Following the release of its first open architecture roadmap for security detection equipment, the Transportation Security Administration (TSA) last Friday released a Request for Information to better understand the capabilities of vendors in this area and the risks and challenges they see.

TSA Administrator David Pekoske has been pursuing open architecture efforts to achieve some level of standardization across its various transportation screening equipment in part to break dependency on original equipment vendors for enhancements and upgrades to their respective systems to increase competition and innovation and decrease costs.

Those upgrades could include new algorithms to improve detection and decrease false alarms, create standardized user displays across platforms, improve reporting systems, and more, TSA says.

The agency also wants to eventually be able to connect the different types of screening systems it used to create a system-of-systems that would enable dynamic screening.

“The current screening system is highly complex, with limited standardization of data and interfaces,” the Feb. 10 RFI says. “The lack of standardization limits TSA’s ability to quickly adopt state-of-the art solutions to address emerging threats and share information in real-time across screening solutions to enable a risk-based dynamic screening environment. It also puts an ever-increasing burden on TSA’s frontline officers to perform the critical screening function with cumbersome procedures, complex training, and varied user interfaces.”

The RFI outlines four initiatives to implement open architecture principles and connect its security equipment. The initiatives are: common data formats and interfaces to facilitate interoperability, including the Digital Imaging and Communications in Security, and Open Platform Software Library; data accessibility to establish a comprehensive dataset for interested vendors to apply artificial intelligence, machine learning and other capabilities to develop improved solutions; a common workstation to standardize the physical and graphical user interrace across screening equipment to make it easier to train, and reduce complexity for, frontline officers; and a threat recognition system.
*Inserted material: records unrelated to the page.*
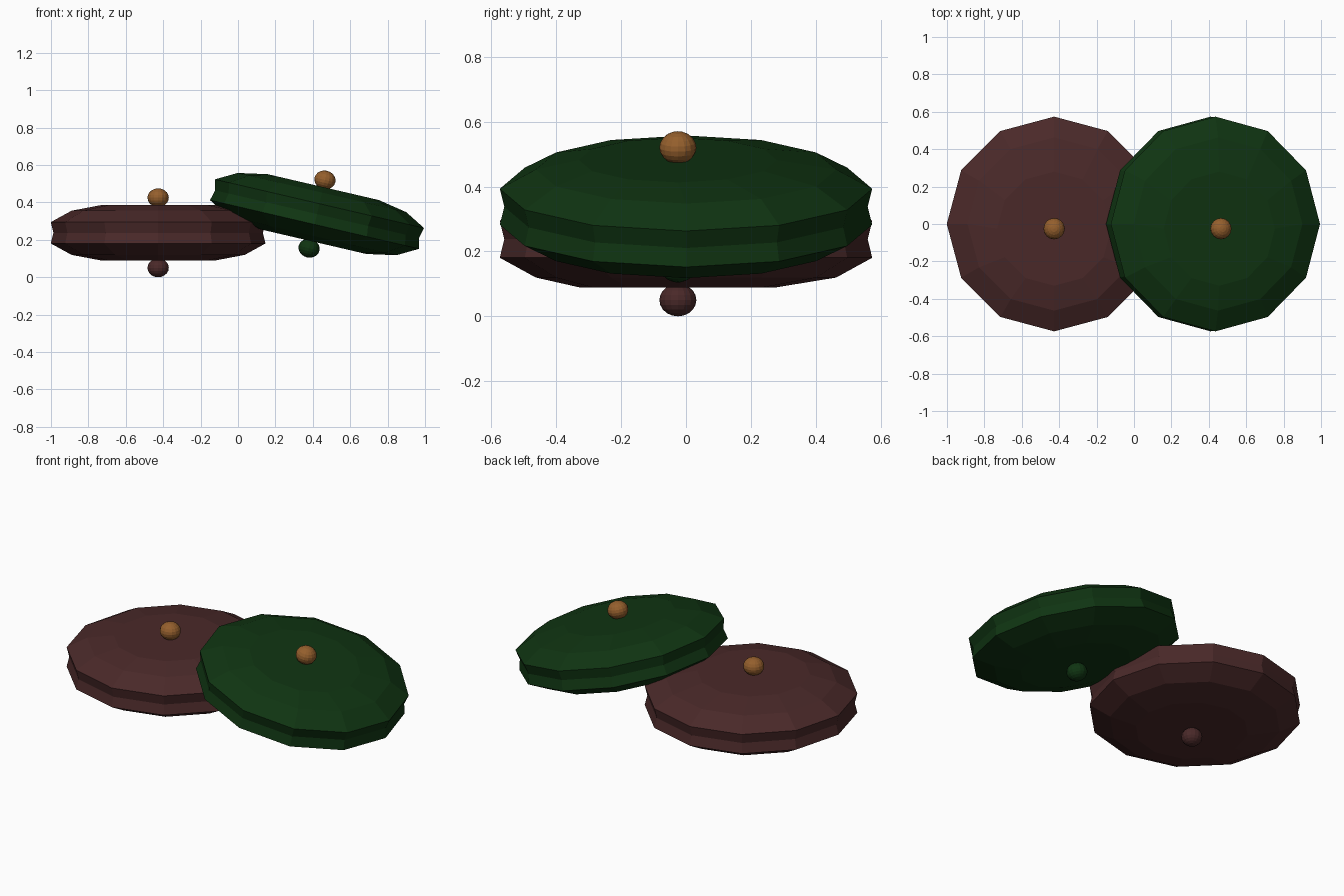
import bpy, bmesh, math
from mathutils import Matrix, Vector

cube = bpy.data.objects.get("Cube")
if cube:
    bpy.data.objects.remove(cube, do_unlink=True)


def material(name, colour):
    mat = bpy.data.materials.new(name)
    mat.use_nodes = True
    mat.diffuse_color = (*colour, 1)
    mat.node_tree.nodes["Principled BSDF"].inputs["Base Color"].default_value = (*colour, 1)
    return mat


brown = material("dark brown", (0.068, 0.022, 0.022))
green = material("dark green", (0.005, 0.035, 0.006))
gold = material("gold", (0.30, 0.115, 0.026))

SIDES = 12
OFFSET = -0.025  # caps and knobs sit slightly towards the front
# Disc profile from bottom to top: radius, height, shift in y
PROFILE = [(0.305, -0.148, OFFSET), (0.463, -0.118, 0), (0.574, -0.057, 0), (0.56, 0, 0),
           (0.574, 0.057, 0), (0.463, 0.118, 0), (0.305, 0.148, OFFSET)]


def finish(name, bm, mat, place):
    bmesh.ops.recalc_face_normals(bm, faces=bm.faces)
    mesh = bpy.data.meshes.new(name)
    bm.to_mesh(mesh)
    bm.free()
    mesh.materials.append(mat)
    obj = bpy.data.objects.new(name, mesh)
    obj.matrix_world = place
    bpy.context.collection.objects.link(obj)


def disc(name, mat, place):
    bm = bmesh.new()
    rings = []
    for radius, z, shift in PROFILE:
        angles = [math.tau * i / SIDES for i in range(SIDES)]
        rings.append([bm.verts.new((radius * math.cos(a), radius * math.sin(a) + shift, z))
                      for a in angles])
    for low, high in zip(rings, rings[1:]):
        for i in range(SIDES):
            j = (i + 1) % SIDES
            bm.faces.new((low[i], low[j], high[j], high[i]))
    bm.faces.new(rings[0][::-1])
    bm.faces.new(rings[-1])
    finish(name, bm, mat, place)


def knob(name, mat, place, z):
    bm = bmesh.new()
    bmesh.ops.create_uvsphere(bm, u_segments=16, v_segments=10, radius=1)
    bmesh.ops.scale(bm, vec=(0.057, 0.057, 0.05), verts=bm.verts)
    bmesh.ops.translate(bm, vec=Vector((0, OFFSET, z)), verts=bm.verts)
    finish(name, bm, mat, place)


# One level disc, and one tilted disc leaning on its edge
for name, mat, centre, tilt in (("brown", brown, (-0.427, 0, 0.2375), 0),
                                ("green", green, (0.4225, 0, 0.3375), 13.1)):
    place = Matrix.Translation(centre) @ Matrix.Rotation(math.radians(tilt), 4, "Y")
    disc(name + "_disc", mat, place)
    knob(name + "_top_knob", gold, place, 0.1875)
    knob(name + "_bottom_knob", mat, place, -0.1875)
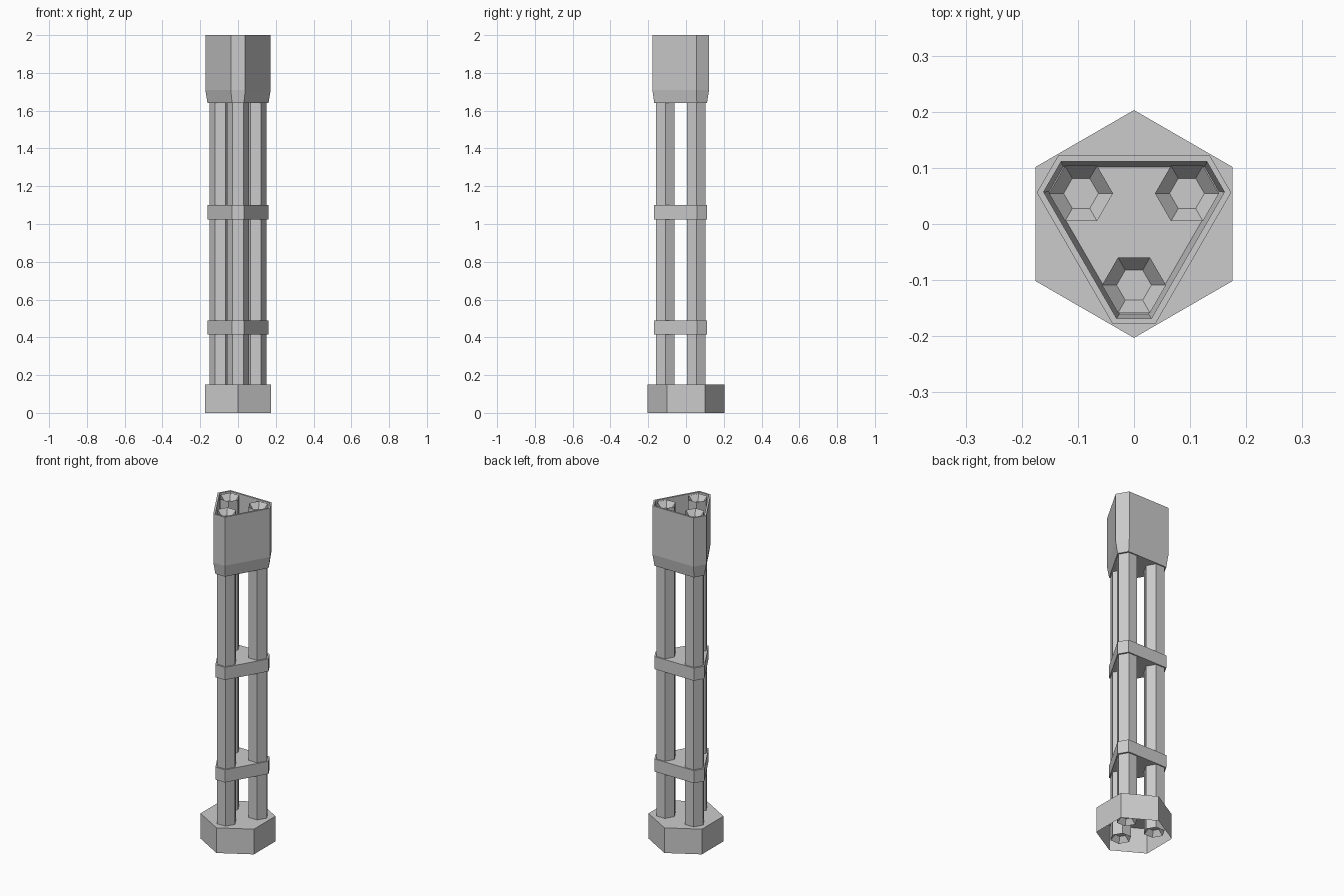
import bpy, math

if "Cube" in bpy.data.objects:
    bpy.data.objects.remove(bpy.data.objects["Cube"])


def hexagon(r, cx=0, cy=0, turn=0):
    return [(cx + r * math.cos(turn + i * math.pi / 3),
             cy + r * math.sin(turn + i * math.pi / 3)) for i in range(6)]


def rounded_triangle(inset=0.0):
    # triangle with cut corners: three long sides, three short sides
    k, a, b = 0.122 - inset, math.radians(30), 0.178 - inset * 0.9
    w = (2 * k - b) / math.sqrt(3)          # half width of a short side
    pts = []
    for i in range(3):
        t = -math.pi / 2 + i * 2 * math.pi / 3
        for s in (-w, w):
            pts.append((b * math.cos(t) - s * math.sin(t),
                        b * math.sin(t) + s * math.cos(t)))
    return pts


def loft(name, rings, cap_start=True, cap_end=True):
    # stack six-sided outlines at given heights and bridge them
    verts = [(x, y, z) for outline, z in rings for x, y in outline]
    faces = []
    for r in range(len(rings) - 1):
        for i in range(6):
            j = (i + 1) % 6
            faces.append((r * 6 + i, r * 6 + j, r * 6 + 6 + j, r * 6 + 6 + i))
    if cap_start:
        faces.append(tuple(reversed(range(6))))
    if cap_end:
        n = (len(rings) - 1) * 6
        faces.append(tuple(range(n, n + 6)))
    mesh = bpy.data.meshes.new(name)
    mesh.from_pydata(verts, [], faces)
    ob = bpy.data.objects.new(name, mesh)
    bpy.context.collection.objects.link(ob)
    return ob


# hexagonal base cap, hollow underneath
base = hexagon(0.203, turn=math.pi / 6)
loft("base_cap", [(base, 0), (base, 0.15)], cap_start=False)

# three hexagonal tubes with funnelled mouths at both ends
for i in range(3):
    t = -math.pi / 2 + i * 2 * math.pi / 3
    c = (0.109 * math.cos(t), 0.109 * math.sin(t))
    wide, narrow = hexagon(0.057, *c), hexagon(0.031, *c)
    loft(f"tube_{i + 1}", [(narrow, 0.06), (wide, 0.03), (wide, 1.995), (narrow, 1.96)])

# two clamp plates
for name, z0, z1 in (("lower_clamp", 0.415, 0.49), ("upper_clamp", 1.025, 1.10)):
    loft(name, [(rounded_triangle(0.011), z0), (rounded_triangle(0.011), z1)])

# open-topped head shroud with tapered bottom
outer, inner = rounded_triangle(), rounded_triangle(0.011)
loft("head_shroud", [(inner, 1.64), (outer, 1.71), (outer, 2.0),
                     (inner, 2.0), (inner, 1.71), (rounded_triangle(0.02), 1.65)])
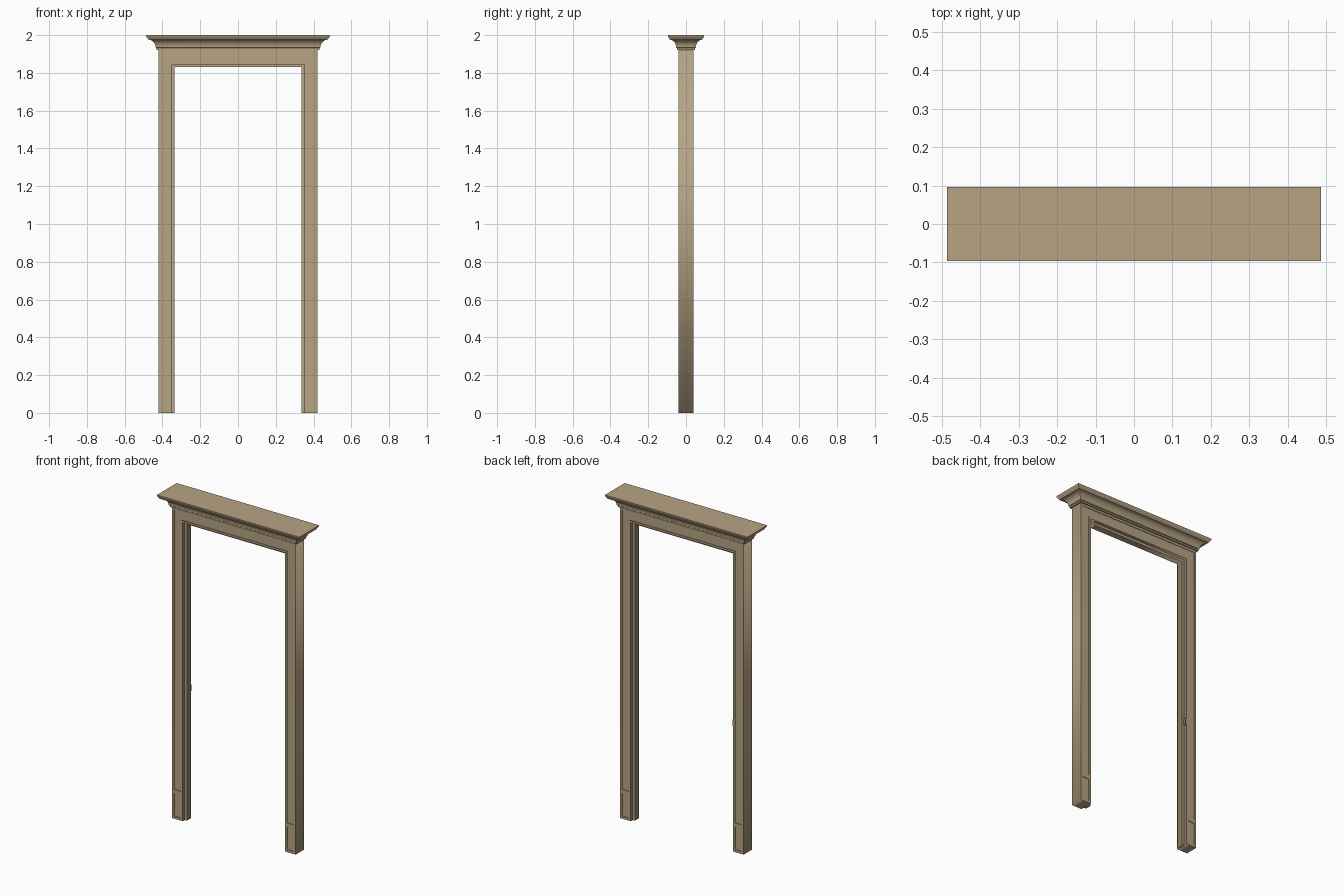
import bpy, bmesh
from math import sin, cos, pi

if "Cube" in bpy.data.objects:
    bpy.data.objects.remove(bpy.data.objects["Cube"])

tan = bpy.data.materials.new("tan_paint")
tan.diffuse_color = (0.47, 0.37, 0.23, 1)
tan.use_nodes = True
tan.node_tree.nodes["Principled BSDF"].inputs["Base Color"].default_value = tan.diffuse_color
metal = bpy.data.materials.new("dark_metal")
metal.diffuse_color = (0.2, 0.17, 0.12, 1)
metal.use_nodes = True
metal.node_tree.nodes["Principled BSDF"].inputs["Base Color"].default_value = metal.diffuse_color

X_OUT, X_IN, HALF_Y = 0.422, 0.35, 0.04
HEAD_Z, TOP_Z = 1.845, 1.924
FACE = 0.004  # depth of the recessed panels


def u_shape(xo, xi, z0, zi, zo):
    """Upside-down U outline, legs on both sides of the opening."""
    return [(-xo, z0), (-xo, zo), (xo, zo), (xo, z0),
            (xi, z0), (xi, zi), (-xi, zi), (-xi, z0)]


def rect(x0, x1, z0, z1):
    return [(x0, z0), (x1, z0), (x1, z1), (x0, z1)]


def slab(name, outlines, y0, y1, mat=tan):
    """Filled outline (later outlines become holes) extruded from y0 to y1."""
    cu = bpy.data.curves.new(name, 'CURVE')
    cu.dimensions = '2D'
    cu.fill_mode = 'BOTH'
    cu.extrude = (y1 - y0) / 2
    for pts in outlines:
        sp = cu.splines.new('POLY')
        sp.points.add(len(pts) - 1)
        for p, (x, z) in zip(sp.points, pts):
            p.co = (x, z, 0, 1)
        sp.use_cyclic_u = True
    cu.materials.append(mat)
    ob = bpy.data.objects.new(name, cu)
    ob.rotation_euler.x = pi / 2
    ob.location.y = (y0 + y1) / 2
    bpy.context.collection.objects.link(ob)
    bpy.ops.object.select_all(action='DESELECT')
    ob.select_set(True)
    bpy.context.view_layer.objects.active = ob
    bpy.ops.object.convert(target='MESH')
    return ob


# Frame core and the door stop inside the opening
outer = u_shape(X_OUT, X_IN, 0, HEAD_Z, TOP_Z)
slab("frame_core", [outer], -HALF_Y + FACE, HALF_Y - FACE)
slab("door_stop", [u_shape(X_IN + 0.005, 0.335, 0, 1.83, HEAD_Z + 0.005)], -0.02, 0.02)

# Casing faces, front and back, with recessed fields and plinth panels
field = u_shape(0.408, 0.362, 0.18, 1.857, 1.908)
plinths = [rect(-0.408, -0.362, 0.015, 0.155), rect(0.362, 0.408, 0.015, 0.155)]
slab("casing_front", [outer, field] + plinths, -HALF_Y, -HALF_Y + FACE)
slab("casing_back", [outer, field] + plinths, HALF_Y - FACE, HALF_Y)

# Strike plate on the left jamb
slab("strike_plate", [rect(-0.352, -0.346, 0.775, 0.815)], 0.021, 0.039, metal)

# Crown moulding: (projection 0..1, height) profile swept round a rectangle
profile = [(0.0, 1.922), (0.14, 1.922), (0.14, 1.931), (0.22, 1.934)]
profile += [(0.22 + 0.6 * (1 - cos(a)), 1.934 + 0.042 * sin(a))
            for a in (i * pi / 20 for i in range(1, 11))]
profile += [(0.86, 1.983), (0.92, 1.986), (0.97, 1.992), (1.0, 1.996), (1.0, 2.0)]

bm = bmesh.new()
rings = []
for t, z in profile:
    hx, hy = X_OUT + 0.065 * t, HALF_Y + 0.0565 * t
    rings.append([bm.verts.new((sx * hx, sy * hy, z))
                  for sx, sy in ((-1, -1), (1, -1), (1, 1), (-1, 1))])
for a, b in zip(rings, rings[1:]):
    for i in range(4):
        j = (i + 1) % 4
        bm.faces.new((a[i], a[j], b[j], b[i]))
bm.faces.new(rings[-1])
bm.faces.new(rings[0][::-1])
bmesh.ops.recalc_face_normals(bm, faces=bm.faces)
me = bpy.data.meshes.new("crown_moulding")
bm.to_mesh(me)
bm.free()
me.materials.append(tan)
crown = bpy.data.objects.new("crown_moulding", me)
bpy.context.collection.objects.link(crown)
bpy.ops.object.select_all(action='DESELECT')
crown.select_set(True)
bpy.context.view_layer.objects.active = crown
bpy.ops.object.shade_smooth_by_angle(angle=0.5)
TSA is seeking responses to the RFI (Notice ID: TSA25-04-03789) by Sept. 30.